## TO DO:
Every line of the material must be copied exactly.

---------- INFORMATION ----------

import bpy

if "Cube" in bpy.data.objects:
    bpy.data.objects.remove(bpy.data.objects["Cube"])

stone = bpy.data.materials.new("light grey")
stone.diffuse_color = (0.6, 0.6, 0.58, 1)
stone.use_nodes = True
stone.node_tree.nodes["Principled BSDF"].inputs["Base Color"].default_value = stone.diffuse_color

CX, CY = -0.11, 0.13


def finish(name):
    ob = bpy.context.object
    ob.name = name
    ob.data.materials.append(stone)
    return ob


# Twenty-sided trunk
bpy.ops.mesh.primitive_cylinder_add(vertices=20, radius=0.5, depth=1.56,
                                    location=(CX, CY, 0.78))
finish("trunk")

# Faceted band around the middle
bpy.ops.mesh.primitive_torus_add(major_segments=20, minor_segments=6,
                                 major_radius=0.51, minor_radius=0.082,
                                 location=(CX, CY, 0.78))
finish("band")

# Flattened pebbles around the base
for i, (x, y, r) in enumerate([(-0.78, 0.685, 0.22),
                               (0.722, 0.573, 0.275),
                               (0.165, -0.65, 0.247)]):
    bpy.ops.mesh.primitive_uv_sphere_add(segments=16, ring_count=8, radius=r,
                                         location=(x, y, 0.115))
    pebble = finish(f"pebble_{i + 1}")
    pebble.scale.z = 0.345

----------

## TASK OUTPUT:
import bpy

if "Cube" in bpy.data.objects:
    bpy.data.objects.remove(bpy.data.objects["Cube"])

stone = bpy.data.materials.new("light grey")
stone.diffuse_color = (0.6, 0.6, 0.58, 1)
stone.use_nodes = True
stone.node_tree.nodes["Principled BSDF"].inputs["Base Color"].default_value = stone.diffuse_color

CX, CY = -0.11, 0.13


def finish(name):
    ob = bpy.context.object
    ob.name = name
    ob.data.materials.append(stone)
    return ob


# Twenty-sided trunk
bpy.ops.mesh.primitive_cylinder_add(vertices=20, radius=0.5, depth=1.56,
                                    location=(CX, CY, 0.78))
finish("trunk")

# Faceted band around the middle
bpy.ops.mesh.primitive_torus_add(major_segments=20, minor_segments=6,
                                 major_radius=0.51, minor_radius=0.082,
                                 location=(CX, CY, 0.78))
finish("band")

# Flattened pebbles around the base
for i, (x, y, r) in enumerate([(-0.78, 0.685, 0.22),
                               (0.722, 0.573, 0.275),
                               (0.165, -0.65, 0.247)]):
    bpy.ops.mesh.primitive_uv_sphere_add(segments=16, ring_count=8, radius=r,
                                         location=(x, y, 0.115))
    pebble = finish(f"pebble_{i + 1}")
    pebble.scale.z = 0.345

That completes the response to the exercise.